WORK TASK:
Return the lines that run from the beginning of the entries to the line holding "metal.use_nodes = True", inclusive, and drop the pictures.

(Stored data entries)
════════════════
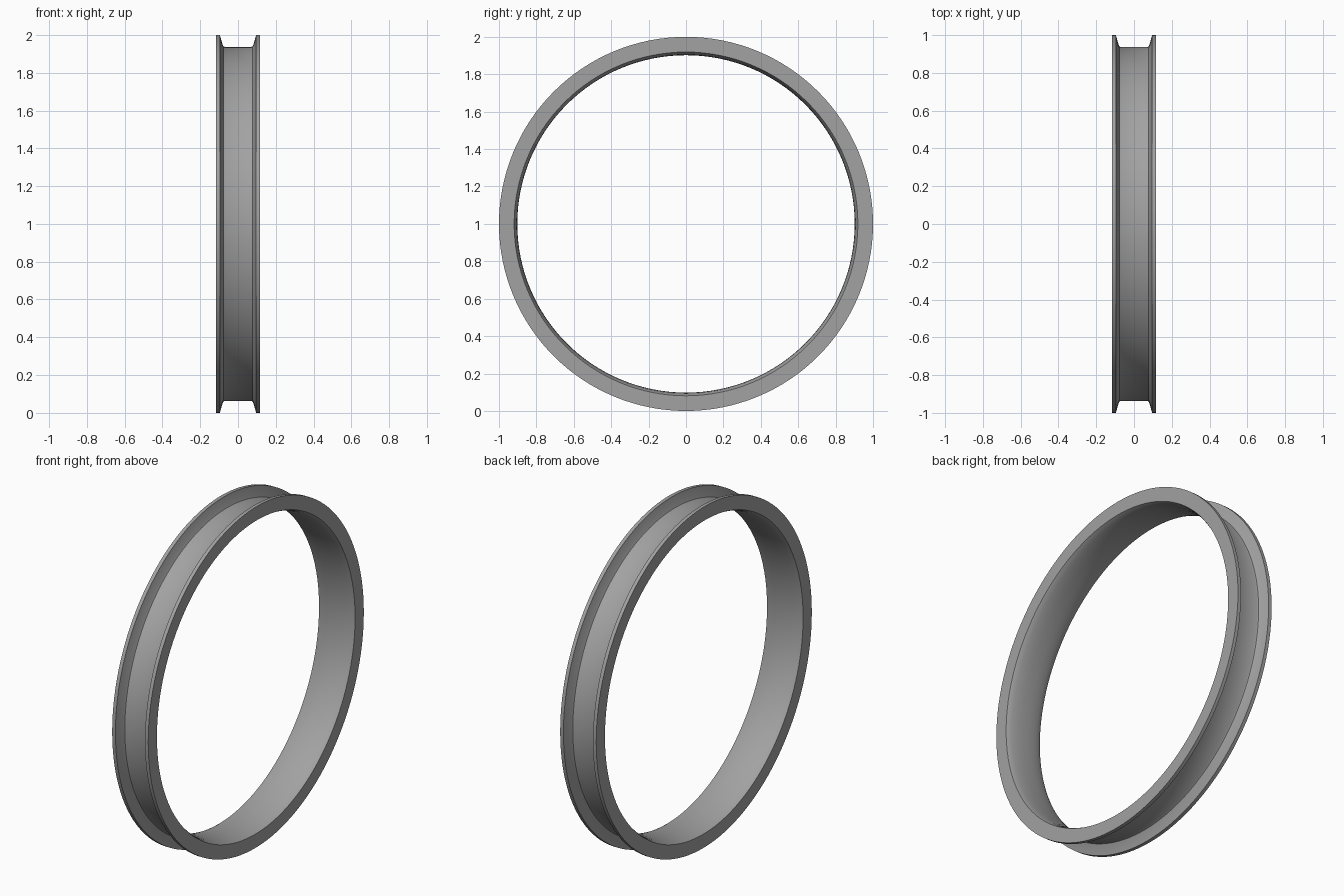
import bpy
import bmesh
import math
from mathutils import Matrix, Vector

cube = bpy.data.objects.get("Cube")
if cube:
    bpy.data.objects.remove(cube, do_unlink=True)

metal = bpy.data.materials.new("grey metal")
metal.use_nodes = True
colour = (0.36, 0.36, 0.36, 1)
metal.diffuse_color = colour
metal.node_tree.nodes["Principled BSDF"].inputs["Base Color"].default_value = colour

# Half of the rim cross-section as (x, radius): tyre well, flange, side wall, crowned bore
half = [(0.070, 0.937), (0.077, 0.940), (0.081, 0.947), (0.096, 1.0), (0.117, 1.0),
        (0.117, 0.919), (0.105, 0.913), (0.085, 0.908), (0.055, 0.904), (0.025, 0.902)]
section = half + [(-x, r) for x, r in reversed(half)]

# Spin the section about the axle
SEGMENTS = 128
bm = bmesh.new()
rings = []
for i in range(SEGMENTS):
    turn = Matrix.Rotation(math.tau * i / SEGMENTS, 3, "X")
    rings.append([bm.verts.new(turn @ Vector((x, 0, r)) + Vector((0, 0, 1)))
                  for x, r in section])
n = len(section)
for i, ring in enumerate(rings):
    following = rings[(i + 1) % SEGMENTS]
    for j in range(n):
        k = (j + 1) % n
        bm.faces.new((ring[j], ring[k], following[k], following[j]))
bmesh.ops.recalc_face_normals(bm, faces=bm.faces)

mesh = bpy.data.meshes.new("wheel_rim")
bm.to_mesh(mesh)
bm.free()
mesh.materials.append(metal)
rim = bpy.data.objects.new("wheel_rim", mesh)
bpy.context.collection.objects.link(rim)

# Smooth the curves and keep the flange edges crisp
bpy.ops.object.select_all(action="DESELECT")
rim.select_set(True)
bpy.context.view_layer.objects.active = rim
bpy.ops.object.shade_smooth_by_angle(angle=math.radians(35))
════════════════
ANSWER BOX:
import bpy
import bmesh
import math
from mathutils import Matrix, Vector

cube = bpy.data.objects.get("Cube")
if cube:
    bpy.data.objects.remove(cube, do_unlink=True)

metal = bpy.data.materials.new("grey metal")
metal.use_nodes = True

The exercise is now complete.